Join Paul Gillies to explore Uncommon Law, Ancient Roads, and Other Ruminations on Vermont Legal History.
The 25 essays collected in this new book from the Vermont Historical Society examine the foundations of legal thought in Vermont, historical issues ranging from log drives to the keeping of sheep to blue laws, the state’s legal luminaries, and contemporary issues including ancient roads and Act 250.
Vermont was born in conflict and existed as an independent political community until becoming the 14th state in 1791. During those early years Vermonters had to chart their own course in matters of law. From these unique origins, the history of law in Vermont traces the evolution of social and economic developments over time and provides a fascinating lens for understanding the history of the Green Mountain State.
Former Governor James Douglas says, “Everyone interested in how we evolved into such a special place needs to read this book.”
Paul S. Gillies is a partner in the Montpelier law firm of Tarrant, Gillies, Merriman & Richardson.

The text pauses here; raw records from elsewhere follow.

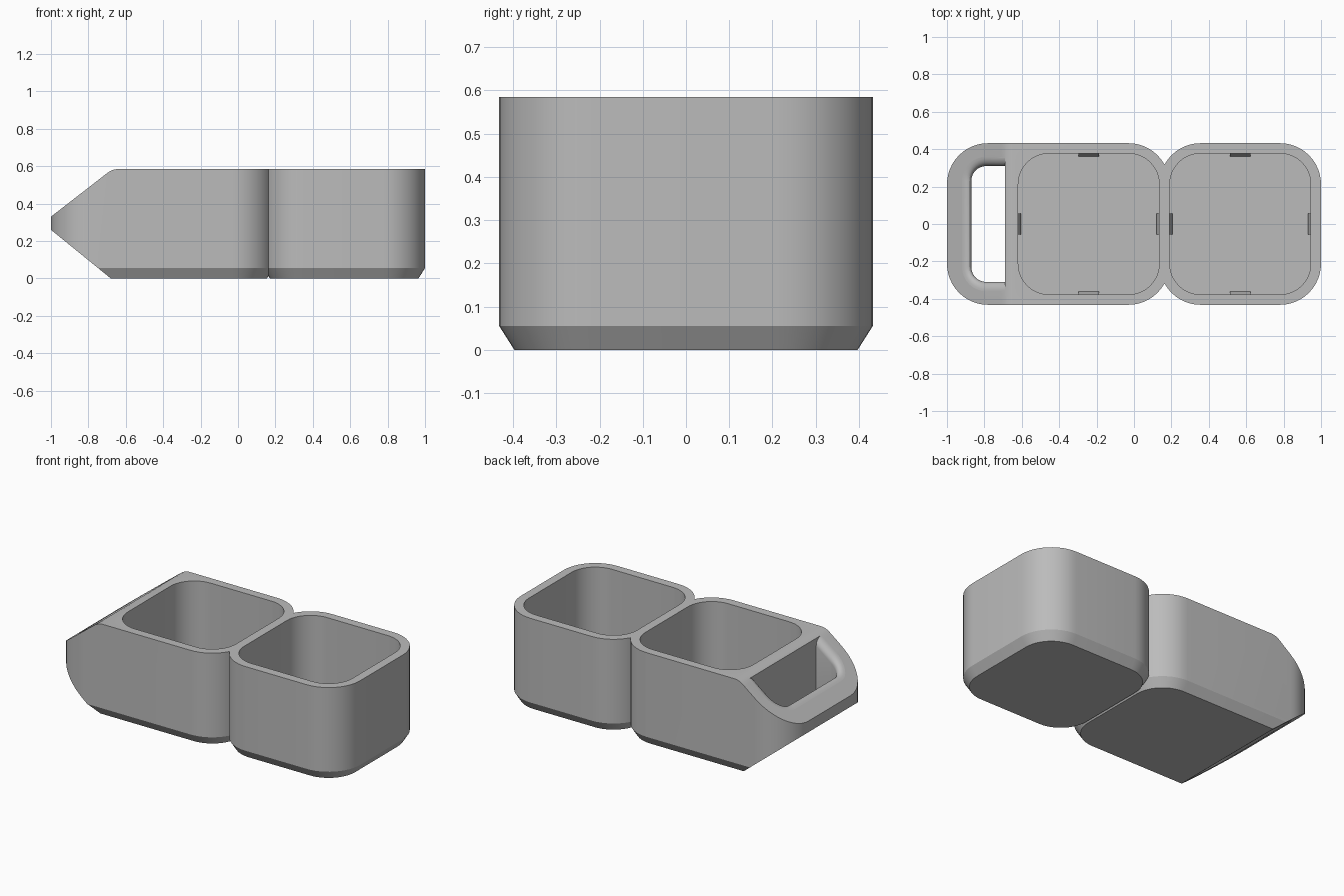
import bpy, bmesh
from math import sin, cos, pi, radians

cube = bpy.data.objects.get("Cube")
if cube:
    bpy.data.objects.remove(cube, do_unlink=True)

grey = bpy.data.materials.new("light grey plastic")
grey.use_nodes = True
colour = (0.5, 0.5, 0.5, 1)
grey.diffuse_color = colour
grey.node_tree.nodes["Principled BSDF"].inputs["Base Color"].default_value = colour

HEIGHT, HALF, WALL, CORNER = 0.585, 0.432, 0.055, 0.22
CHAMFER, CHAMFER_HEIGHT = 0.035, 0.055
SIZE = HALF * 2
LEFT_X, RIGHT_X = 0.19, 1.0     # outer +x ends of the two cups
HOLE_X, HOLE_END, HOLE_Y = -0.69, -0.87, 0.31


def loft(name, loops):
    """Skin a stack of matching point loops and cap both ends."""
    bm = bmesh.new()
    rings = [[bm.verts.new(p) for p in loop] for loop in loops]
    n = len(rings[0])
    for a, b in zip(rings, rings[1:]):
        for i in range(n):
            j = (i + 1) % n
            bm.faces.new((a[i], a[j], b[j], b[i]))
    bm.faces.new(rings[0])
    bm.faces.new(rings[-1])
    bmesh.ops.recalc_face_normals(bm, faces=bm.faces)
    mesh = bpy.data.meshes.new(name)
    bm.to_mesh(mesh)
    bm.free()
    mesh.materials.append(grey)
    ob = bpy.data.objects.new(name, mesh)
    bpy.context.collection.objects.link(ob)
    return ob


def arc(cx, cy, r, start, steps=12):
    return [(cx + r * cos(start + pi / 2 * i / steps),
             cy + r * sin(start + pi / 2 * i / steps)) for i in range(steps + 1)]


def rounded(x0, x1, half, r, z):
    """Rounded rectangle at height z."""
    pts = (arc(x1 - r, half - r, r, 0) + arc(x0 + r, half - r, r, pi / 2)
           + arc(x0 + r, r - half, r, pi) + arc(x1 - r, r - half, r, 3 * pi / 2))
    return [(x, y, z) for x, y in pts]


def shell(name, x0, x1):
    """Solid rounded block with a chamfered foot."""
    c = CHAMFER
    return loft(name, [rounded(x0 + c, x1 - c, HALF - c, CORNER - c, 0),
                       rounded(x0, x1, HALF, CORNER, CHAMFER_HEIGHT),
                       rounded(x0, x1, HALF, CORNER, HEIGHT)])


def boolean(target, other, operation):
    mod = target.modifiers.new(operation.lower(), "BOOLEAN")
    mod.operation, mod.solver, mod.object = operation, "EXACT", other
    bpy.context.view_layer.objects.active = target
    bpy.ops.object.modifier_apply(modifier=mod.name)
    bpy.data.objects.remove(other, do_unlink=True)


# Handled cup: long block trimmed to a pointed side profile
body = shell("double_tub", -1.0, LEFT_X)
side = [(-1.1, -0.1), (-0.68, -0.1), (-0.68, 0), (-1.0, 0.26), (-1.0, 0.33),
        (-0.71, 0.555), (-0.69, 0.57), (-0.67, 0.58), (-0.645, HEIGHT),
        (-0.645, 0.7), (-1.1, 0.7)]
# The trimming solids lie outside the profile, above and below the grip
lower = [(-0.68, 0), (-1.0, 0.26), (-1.2, 0.4225), (-1.2, -0.2), (-0.68, -0.2)]
upper = [(-1.2, 0.175)] + side[5:10] + [(-1.2, 0.7)]
for name, outline in (("lower_trim", lower), ("upper_trim", upper)):
    # stop each trim at the blunt nose so the slopes do not cross it
    trim = loft(name, [[(x, y, z) for x, z in outline] for y in (-0.6, 0.6)])
    boolean(body, trim, "DIFFERENCE")

# Second cup shares its wall with the first
boolean(body, shell("second_cup", RIGHT_X - SIZE, RIGHT_X), "UNION")

# Cup cavities
for x1 in (LEFT_X, RIGHT_X):
    x0 = x1 - SIZE
    cavity = loft("cavity", [rounded(x0 + WALL, x1 - WALL, HALF - WALL,
                                     CORNER - WALL, z) for z in (WALL, 0.8)])
    boolean(body, cavity, "DIFFERENCE")


# Grip opening with rounded lips that follow the two slopes
def lip(grow, height):
    r = 0.08 + grow
    x, y = HOLE_END - grow, HOLE_Y + grow
    pts = [(HOLE_X, y)] + arc(x + r, y - r, r, pi / 2, 8)
    pts += arc(x + r, r - y, r, pi, 8) + [(HOLE_X, -y)]
    return [(px, py, height(px)) for px, py in pts]


def under(x):
    return 0.26 - (x + 1) * 0.8125


def over(x):
    return 0.33 + (x + 1) * 0.776


R, STEPS = 0.05, 7
lips = [(R * (1 - sin(a)), R * (1 - cos(a)))
        for a in (pi / 2 * i / STEPS for i in range(STEPS + 1))]
loops = [lip(R, lambda x: under(x) - 0.2)]
loops += [lip(g, lambda x, d=d: under(x) + d) for g, d in lips]
loops += [lip(g, lambda x, d=d: over(x) - d) for g, d in reversed(lips)]
loops += [lip(R, lambda x: over(x) + 0.2)]
boolean(body, loft("grip_opening", loops), "DIFFERENCE")

bpy.ops.object.select_all(action="DESELECT")
body.select_set(True)
bpy.context.view_layer.objects.active = body
bpy.ops.object.shade_smooth_by_angle(angle=radians(25))

# Small wedge tabs at the foot of each inner wall
INNER = HALF - WALL
for cup, x1 in (("left", RIGHT_X), ("right", LEFT_X)):
    cx = x1 - HALF
    for side_name, dx, dy in (("left", 1, 0), ("right", -1, 0),
                              ("back", 0, 1), ("front", 0, -1)):
        wedge = [(INNER + 0.005, 0.05), (INNER - 0.015, 0.05),
                 (INNER - 0.015, 0.07), (INNER + 0.005, 0.13)]
        loft(f"{cup}_cup_{side_name}_tab",
             [[(cx + dx * d - dy * w, dy * d + dx * w, z) for d, z in wedge]
              for w in (-0.055, 0.055)])
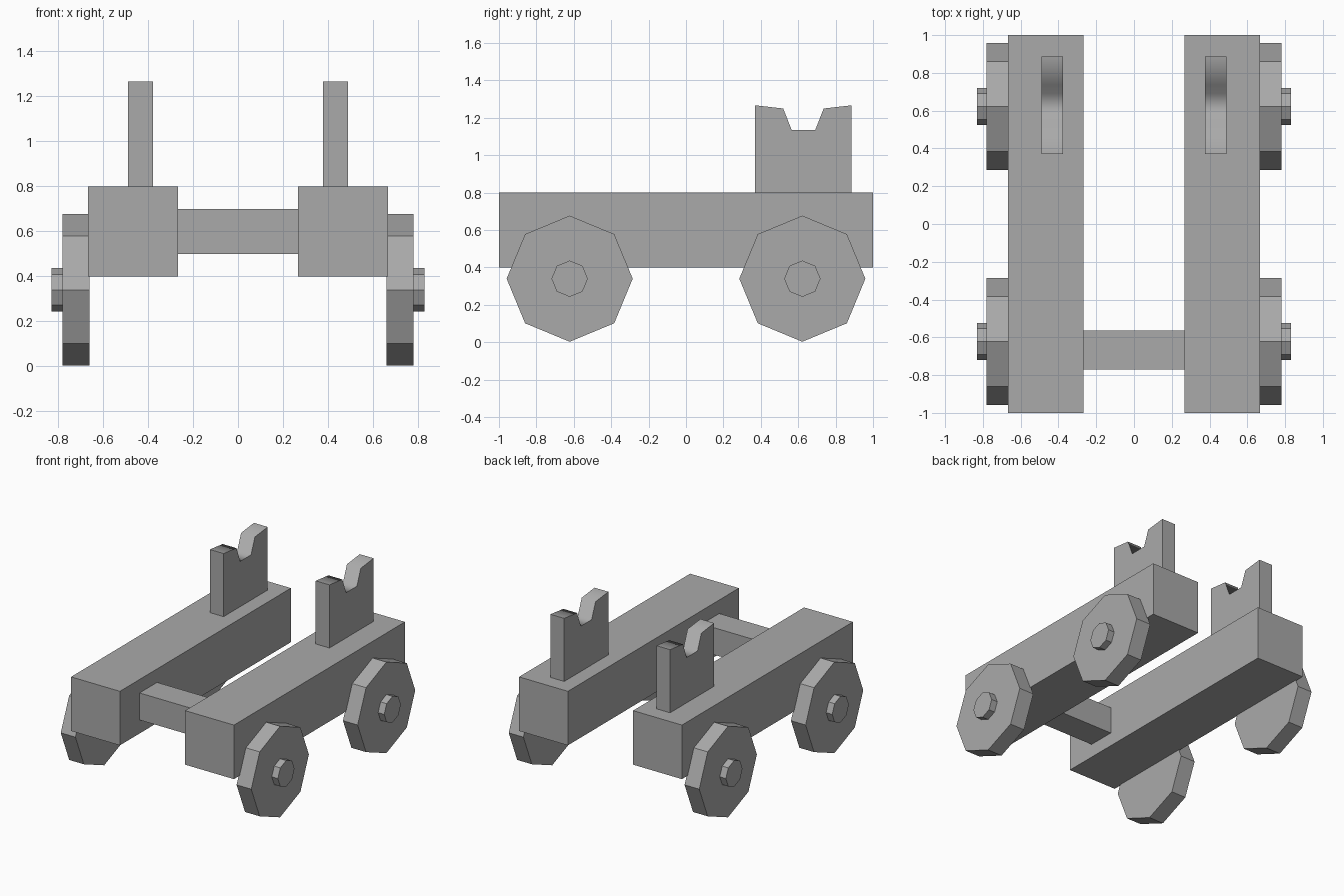
import bpy
import bmesh
from math import pi, radians
from mathutils import Matrix

cube = bpy.data.objects.get("Cube")
if cube:
    bpy.data.objects.remove(cube, do_unlink=True)

# Single flat grey
grey = bpy.data.materials.new("plain grey")
grey.use_nodes = True
colour = (0.4, 0.4, 0.4, 1)
grey.diffuse_color = colour
grey.node_tree.nodes["Principled BSDF"].inputs["Base Color"].default_value = colour


def finish(name, bm):
    bmesh.ops.recalc_face_normals(bm, faces=bm.faces)
    mesh = bpy.data.meshes.new(name)
    bm.to_mesh(mesh)
    bm.free()
    mesh.materials.append(grey)
    obj = bpy.data.objects.new(name, mesh)
    bpy.context.collection.objects.link(obj)
    return obj


def extrude_profile(name, points, x0, x1):
    """Side outline in (y, z), extruded from x0 to x1."""
    bm = bmesh.new()
    face = bm.faces.new([bm.verts.new((x0, y, z)) for y, z in points])
    new = bmesh.ops.extrude_face_region(bm, geom=[face])["geom"]
    verts = [v for v in new if isinstance(v, bmesh.types.BMVert)]
    bmesh.ops.translate(bm, verts=verts, vec=(x1 - x0, 0, 0))
    return finish(name, bm)


def box(name, x0, x1, y0, y1, z0, z1):
    return extrude_profile(name, [(y0, z0), (y1, z0), (y1, z1), (y0, z1)], x0, x1)


def disc(name, x0, x1, y, z, radius):
    """Eight-sided disc on the x axis, with a corner pointing up."""
    bm = bmesh.new()
    place = Matrix.Translation(((x0 + x1) / 2, y, z)) @ Matrix.Rotation(pi / 2, 4, "Y")
    bmesh.ops.create_cone(bm, cap_ends=True, segments=8, radius1=radius,
                          radius2=radius, depth=abs(x1 - x0), matrix=place)
    return finish(name, bm)


# Notched cradle outline, mirrored about its centre line
cradle_y = 0.628
half = [(0.258, 0.80), (0.258, 1.267), (0.108, 1.25), (0.063, 1.135)]
outline = [(cradle_y + d, z) for d, z in half]
outline += [(cradle_y - d, z) for d, z in reversed(half)]

for side, s in (("left", 1), ("right", -1)):
    # Long side beam
    box(side + "_beam", s * 0.267, s * 0.667, -1, 1, 0.40, 0.80)

    # Cradle upright
    cradle = extrude_profile(side + "_cradle", outline, s * 0.377, s * 0.49)
    bpy.ops.object.select_all(action="DESELECT")
    cradle.select_set(True)
    bpy.context.view_layer.objects.active = cradle
    bpy.ops.object.shade_smooth_by_angle(angle=radians(75))

    # Wheels and hubs
    for end, y in (("front", -0.622), ("back", 0.622)):
        disc(f"{end}_{side}_wheel", s * 0.66, s * 0.78, y, 0.34, 0.337)
        disc(f"{end}_{side}_hub", s * 0.77, s * 0.83, y, 0.34, 0.097)

# Crossbar joining the beams
box("crossbar", -0.27, 0.27, -0.77, -0.565, 0.50, 0.70)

He co-edited The Records of the Vermont Council of Censors (1991) with D. Gregory Sanford, and wrote A Book of Opinions (1993) with James H. Douglas and A Place to Pass Through: Berlin, Vermont 1820–1991 (1992). He is a co-founder of the Vermont Judicial History Society and the Vermont Institute for Government. A former Vermont Deputy Secretary of State, he is presently Moderator of the Town of Berlin.